[Start of section]

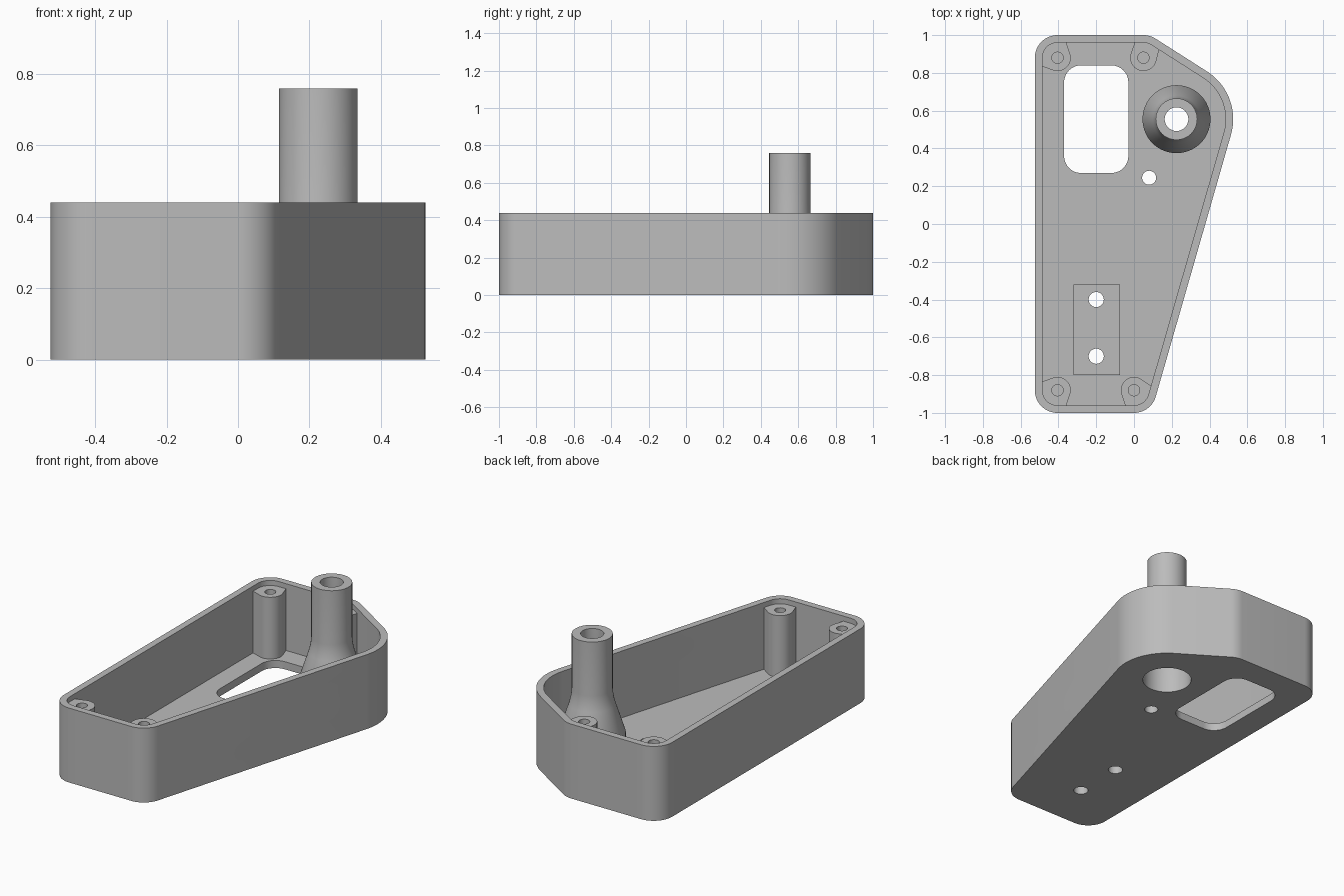
import bpy, bmesh
from math import cos, sin, pi, atan2
from mathutils import Vector, Matrix
from mathutils.geometry import convex_hull_2d

if "Cube" in bpy.data.objects:
    bpy.data.objects.remove(bpy.data.objects["Cube"], do_unlink=True)

grey = bpy.data.materials.new("plain grey")
grey.use_nodes = True
grey.diffuse_color = (0.5, 0.5, 0.5, 1)
grey.node_tree.nodes["Principled BSDF"].inputs["Base Color"].default_value = (0.5, 0.5, 0.5, 1)

RIM, FLOOR, WALL, POST_TOP = 0.44, 0.045, 0.04, 0.41
CORNERS = [(-0.405, -0.88), (0.0, -0.88), (0.05, 0.88), (-0.405, 0.88)]
BOSS = (0.225, 0.555)


def circle(c, r, n=64):
    return [(c[0] + r * cos(2 * pi * i / n), c[1] + r * sin(2 * pi * i / n)) for i in range(n)]


def hull(points):
    vecs = [Vector(p) for p in points]
    return [vecs[i] for i in convex_hull_2d(vecs)]


def make(name, bm):
    bmesh.ops.recalc_face_normals(bm, faces=bm.faces)
    mesh = bpy.data.meshes.new(name)
    bm.to_mesh(mesh)
    bm.free()
    mesh.materials.append(grey)
    ob = bpy.data.objects.new(name, mesh)
    bpy.context.collection.objects.link(ob)
    return ob


def prism(name, outline, z0, z1, matrix=None):
    bm = bmesh.new()
    base = bm.faces.new([bm.verts.new((p[0], p[1], z0)) for p in outline])
    top = bmesh.ops.extrude_face_region(bm, geom=[base], use_keep_orig=True)
    moved = [v for v in top["geom"] if isinstance(v, bmesh.types.BMVert)]
    bmesh.ops.translate(bm, verts=moved, vec=(0, 0, z1 - z0))
    if matrix:
        bm.transform(matrix)
    return make(name, bm)


def lathe(name, profile, center, n=64):
    bm = bmesh.new()
    rings = [[bm.verts.new((x, y, z)) for x, y in circle(center, r, n)] for r, z in profile]
    for a, b in zip(rings, rings[1:] + rings[:1]):
        for i in range(n):
            j = (i + 1) % n
            bm.faces.new((a[i], a[j], b[j], b[i]))
    return make(name, bm)


def combine(ob, others, operation):
    for other in others:
        mod = ob.modifiers.new("cut", "BOOLEAN")
        mod.operation, mod.solver, mod.object = operation, "EXACT", other
        other.hide_render = True
    bpy.context.view_layer.update()
    graph = bpy.context.evaluated_depsgraph_get()
    mesh = bpy.data.meshes.new_from_object(ob.evaluated_get(graph))
    ob.modifiers.clear()
    ob.data = mesh
    for other in others:
        bpy.data.objects.remove(other, do_unlink=True)


def smooth(ob):
    bpy.ops.object.select_all(action="DESELECT")
    ob.select_set(True)
    bpy.context.view_layer.objects.active = ob
    bpy.ops.object.shade_smooth_by_angle(angle=pi / 6)


def shell_outline(inset):
    points = [p for c in CORNERS for p in circle(c, 0.12 - inset)]
    return hull(points + circle(BOSS, 0.30 - inset, 128))


# Tapered tray with its mounting pad
tray = prism("tray", shell_outline(0), 0, RIM)
combine(tray, [prism("cavity", shell_outline(WALL), FLOOR, RIM + 0.1)], "DIFFERENCE")
pad_outline = [(-0.32, -0.8), (-0.075, -0.8), (-0.075, -0.32), (-0.32, -0.32)]
combine(tray, [prism("pad", pad_outline, FLOOR / 2, FLOOR + 0.02)], "UNION")

# Floor window, screw holes, boss opening and round port in the slanted wall
window = hull([p for x in (-0.28, -0.12) for y in (0.36, 0.75) for p in circle((x, y), 0.09, 48)])
cutters = [prism("window", window, -0.1, 0.1)]
for c, r in (((-0.2, -0.4), 0.04), ((-0.2, -0.7), 0.04), ((0.08, 0.245), 0.037), (BOSS, 0.135)):
    cutters.append(prism("floor_hole", circle(c, r), -0.1, 0.15))
slant = Vector((0.963, -0.27, 0))
port_turn = Matrix.Translation((0.428, 0.18, 0.24)) @ slant.to_track_quat("Z", "Y").to_matrix().to_4x4()
cutters.append(prism("port", circle((0, 0), 0.1), -0.12, 0.12, port_turn))
combine(tray, cutters, "DIFFERENCE")
smooth(tray)

# Hollow flared boss
smooth(lathe("flared_boss", [
    (0.18, FLOOR), (0.18, 0.18), (0.125, 0.35), (0.114, 0.395), (0.11, 0.44), (0.11, 0.76),
    (0.0625, 0.76), (0.0625, 0.38), (0.135, 0.17), (0.135, FLOOR)], BOSS))

# Corner screw posts, each webbed to its two neighbouring walls
names = ["front_right_post", "front_left_post", "back_left_post", "back_right_post"]
left, right, front, back = (-1, 0), (0.963, -0.27), (0, -1), (0, 1)
chamfer = (0.537, 0.843)
walls = [(left, front), (right, front), (chamfer, back), (left, back)]
for name, c, normals in zip(names, CORNERS, walls):
    points = circle(c, 0.07, 48)
    for nx, ny in normals:
        for t in (-0.045, 0.045):
            points.append((c[0] + nx * 0.085 - ny * t, c[1] + ny * 0.085 + nx * t))
    post = prism(name, hull(points), FLOOR, POST_TOP)
    combine(post, [prism("screw_hole", circle(c, 0.03, 32), 0.12, RIM + 0.1)], "DIFFERENCE")
    smooth(post)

[End of section]

Your instructions -> Set down all of the entries exactly as they stand, without any image.

Final answer ->
import bpy, bmesh
from math import cos, sin, pi, atan2
from mathutils import Vector, Matrix
from mathutils.geometry import convex_hull_2d

if "Cube" in bpy.data.objects:
    bpy.data.objects.remove(bpy.data.objects["Cube"], do_unlink=True)

grey = bpy.data.materials.new("plain grey")
grey.use_nodes = True
grey.diffuse_color = (0.5, 0.5, 0.5, 1)
grey.node_tree.nodes["Principled BSDF"].inputs["Base Color"].default_value = (0.5, 0.5, 0.5, 1)

RIM, FLOOR, WALL, POST_TOP = 0.44, 0.045, 0.04, 0.41
CORNERS = [(-0.405, -0.88), (0.0, -0.88), (0.05, 0.88), (-0.405, 0.88)]
BOSS = (0.225, 0.555)


def circle(c, r, n=64):
    return [(c[0] + r * cos(2 * pi * i / n), c[1] + r * sin(2 * pi * i / n)) for i in range(n)]


def hull(points):
    vecs = [Vector(p) for p in points]
    return [vecs[i] for i in convex_hull_2d(vecs)]


def make(name, bm):
    bmesh.ops.recalc_face_normals(bm, faces=bm.faces)
    mesh = bpy.data.meshes.new(name)
    bm.to_mesh(mesh)
    bm.free()
    mesh.materials.append(grey)
    ob = bpy.data.objects.new(name, mesh)
    bpy.context.collection.objects.link(ob)
    return ob


def prism(name, outline, z0, z1, matrix=None):
    bm = bmesh.new()
    base = bm.faces.new([bm.verts.new((p[0], p[1], z0)) for p in outline])
    top = bmesh.ops.extrude_face_region(bm, geom=[base], use_keep_orig=True)
    moved = [v for v in top["geom"] if isinstance(v, bmesh.types.BMVert)]
    bmesh.ops.translate(bm, verts=moved, vec=(0, 0, z1 - z0))
    if matrix:
        bm.transform(matrix)
    return make(name, bm)


def lathe(name, profile, center, n=64):
    bm = bmesh.new()
    rings = [[bm.verts.new((x, y, z)) for x, y in circle(center, r, n)] for r, z in profile]
    for a, b in zip(rings, rings[1:] + rings[:1]):
        for i in range(n):
            j = (i + 1) % n
            bm.faces.new((a[i], a[j], b[j], b[i]))
    return make(name, bm)


def combine(ob, others, operation):
    for other in others:
        mod = ob.modifiers.new("cut", "BOOLEAN")
        mod.operation, mod.solver, mod.object = operation, "EXACT", other
        other.hide_render = True
    bpy.context.view_layer.update()
    graph = bpy.context.evaluated_depsgraph_get()
    mesh = bpy.data.meshes.new_from_object(ob.evaluated_get(graph))
    ob.modifiers.clear()
    ob.data = mesh
    for other in others:
        bpy.data.objects.remove(other, do_unlink=True)


def smooth(ob):
    bpy.ops.object.select_all(action="DESELECT")
    ob.select_set(True)
    bpy.context.view_layer.objects.active = ob
    bpy.ops.object.shade_smooth_by_angle(angle=pi / 6)


def shell_outline(inset):
    points = [p for c in CORNERS for p in circle(c, 0.12 - inset)]
    return hull(points + circle(BOSS, 0.30 - inset, 128))


# Tapered tray with its mounting pad
tray = prism("tray", shell_outline(0), 0, RIM)
combine(tray, [prism("cavity", shell_outline(WALL), FLOOR, RIM + 0.1)], "DIFFERENCE")
pad_outline = [(-0.32, -0.8), (-0.075, -0.8), (-0.075, -0.32), (-0.32, -0.32)]
combine(tray, [prism("pad", pad_outline, FLOOR / 2, FLOOR + 0.02)], "UNION")

# Floor window, screw holes, boss opening and round port in the slanted wall
window = hull([p for x in (-0.28, -0.12) for y in (0.36, 0.75) for p in circle((x, y), 0.09, 48)])
cutters = [prism("window", window, -0.1, 0.1)]
for c, r in (((-0.2, -0.4), 0.04), ((-0.2, -0.7), 0.04), ((0.08, 0.245), 0.037), (BOSS, 0.135)):
    cutters.append(prism("floor_hole", circle(c, r), -0.1, 0.15))
slant = Vector((0.963, -0.27, 0))
port_turn = Matrix.Translation((0.428, 0.18, 0.24)) @ slant.to_track_quat("Z", "Y").to_matrix().to_4x4()
cutters.append(prism("port", circle((0, 0), 0.1), -0.12, 0.12, port_turn))
combine(tray, cutters, "DIFFERENCE")
smooth(tray)

# Hollow flared boss
smooth(lathe("flared_boss", [
    (0.18, FLOOR), (0.18, 0.18), (0.125, 0.35), (0.114, 0.395), (0.11, 0.44), (0.11, 0.76),
    (0.0625, 0.76), (0.0625, 0.38), (0.135, 0.17), (0.135, FLOOR)], BOSS))

# Corner screw posts, each webbed to its two neighbouring walls
names = ["front_right_post", "front_left_post", "back_left_post", "back_right_post"]
left, right, front, back = (-1, 0), (0.963, -0.27), (0, -1), (0, 1)
chamfer = (0.537, 0.843)
walls = [(left, front), (right, front), (chamfer, back), (left, back)]
for name, c, normals in zip(names, CORNERS, walls):
    points = circle(c, 0.07, 48)
    for nx, ny in normals:
        for t in (-0.045, 0.045):
            points.append((c[0] + nx * 0.085 - ny * t, c[1] + ny * 0.085 + nx * t))
    post = prism(name, hull(points), FLOOR, POST_TOP)
    combine(post, [prism("screw_hole", circle(c, 0.03, 32), 0.12, RIM + 0.1)], "DIFFERENCE")
    smooth(post)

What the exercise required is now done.